## How to complete this task
Search the records for the string "WALL". Copy each line where it occurs.

[Data — start]

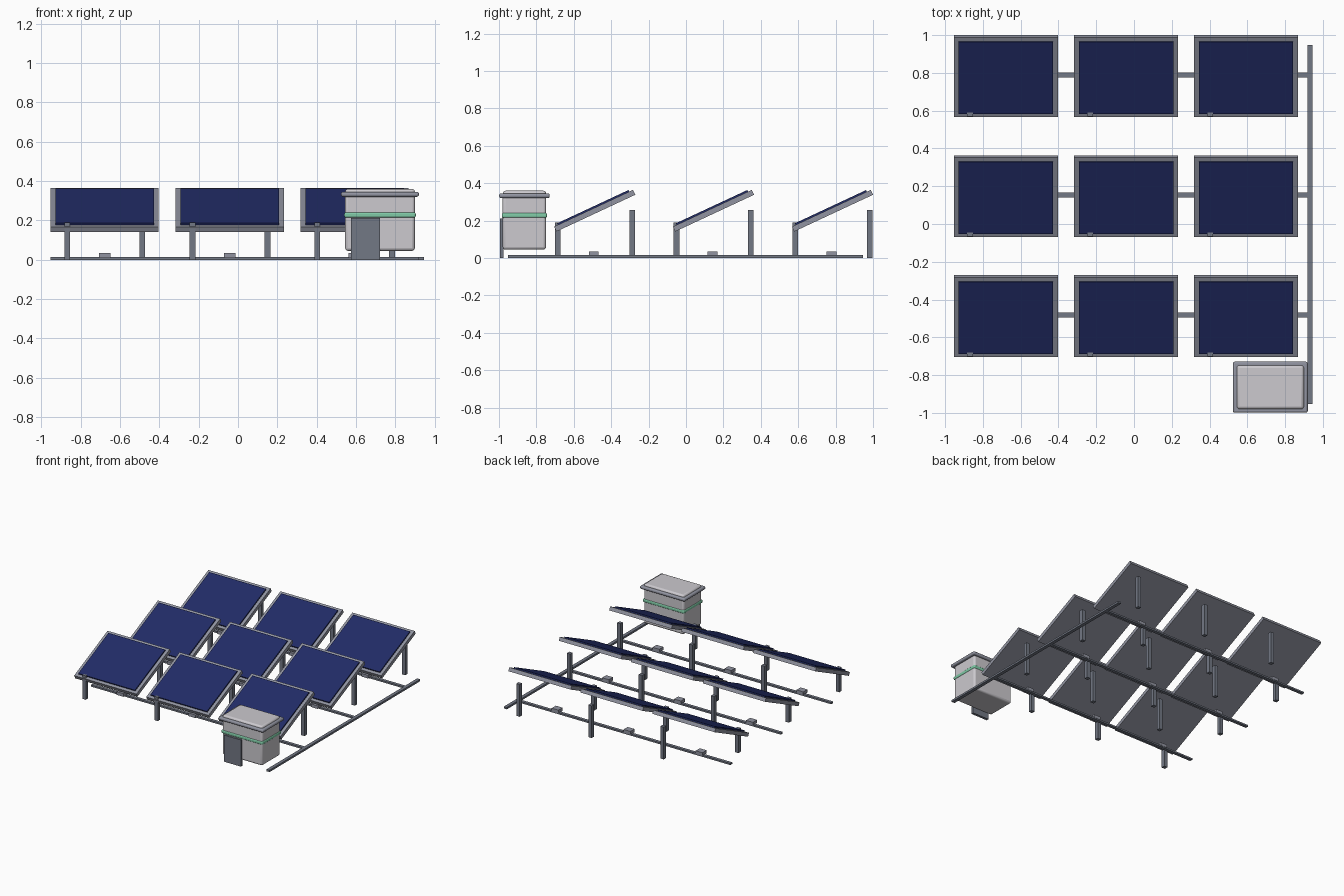
import bpy
from math import radians
from mathutils import Matrix, Vector

cube = bpy.data.objects.get("Cube")
if cube:
    bpy.data.objects.remove(cube, do_unlink=True)


def material(name, srgb):
    color = [((c + 0.055) / 1.055) ** 2.4 for c in srgb] + [1.0]
    mat = bpy.data.materials.new(name)
    mat.use_nodes = True
    mat.diffuse_color = color
    mat.node_tree.nodes["Principled BSDF"].inputs["Base Color"].default_value = color
    return mat


FRAME = material("frame grey", (0.57, 0.58, 0.63))
STEEL = material("dark steel", (0.45, 0.47, 0.52))
CELL = material("solar blue", (0.13, 0.17, 0.40))
WALL = material("pale grey", (0.80, 0.79, 0.81))
MINT = material("mint green", (0.50, 0.79, 0.65))


def box(name, size, center, mat, tilt=0.0):
    """Box with the given size, turned about x by tilt."""
    bpy.ops.mesh.primitive_cube_add(size=1, location=center, rotation=(tilt, 0, 0))
    ob = bpy.context.object
    ob.name = name
    ob.data.transform(Matrix.Diagonal((*size, 1)))
    ob.data.materials.append(mat)
    return ob


def rounded_box(name, size, center, mat, radius):
    """Box with rounded edges."""
    ob = box(name, size, center, mat)
    bevel = ob.modifiers.new("Rounding", "BEVEL")
    bevel.width = radius
    bevel.segments = 3
    bpy.ops.object.shade_smooth_by_angle(angle=radians(35))
    return ob


TILT = radians(25)
COLUMNS = (-0.678, -0.042, 0.593)
ROWS = (-0.488, 0.147, 0.783)
POST = 0.03

for y in ROWS:
    for x in COLUMNS:
        # Tilted module: frame with a raised cell sheet
        middle = Vector((x, y, 0.253))
        normal = Matrix.Rotation(TILT, 3, "X") @ Vector((0, 0, 1))
        box("panel_frame", (0.55, 0.465, 0.029), middle, FRAME, TILT)
        box("panel_cells", (0.50, 0.42, 0.02), middle + normal * 0.014, CELL, TILT)
        # Diagonal pair of posts
        box("front_post", (POST, POST, 0.19), (x - 0.19, y - 0.198, 0.095), STEEL)
        box("rear_post", (POST, POST, 0.257), (x + 0.191, y + 0.2, 0.1285), STEEL)
        # Junction box on the ground conduit
        box("junction_box", (0.06, 0.052, 0.025), (x, y - 0.005, 0.0215), FRAME)
    box("row_conduit", (1.885, 0.025, 0.013), (-0.01, y + 0.006, 0.0065), STEEL)

box("main_conduit", (0.027, 1.9, 0.015), (0.932, -0.003, 0.0075), STEEL)

# Inverter cabinet
CX, CY = 0.722, -0.864
rounded_box("cabinet_body", (0.355, 0.232, 0.315), (CX, CY, 0.2025), WALL, 0.015)
rounded_box("cabinet_lid_rim", (0.396, 0.27, 0.025), (CX, CY, 0.333), FRAME, 0.01)
rounded_box("cabinet_band", (0.364, 0.241, 0.026), (CX, CY, 0.228), MINT, 0.008)
box("cabinet_door", (0.148, 0.02, 0.212), (0.648, -0.985, 0.106), STEEL)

[Data — finish]

## Solution for this problem
WALL = material("pale grey", (0.80, 0.79, 0.81))
rounded_box("cabinet_body", (0.355, 0.232, 0.315), (CX, CY, 0.2025), WALL, 0.015)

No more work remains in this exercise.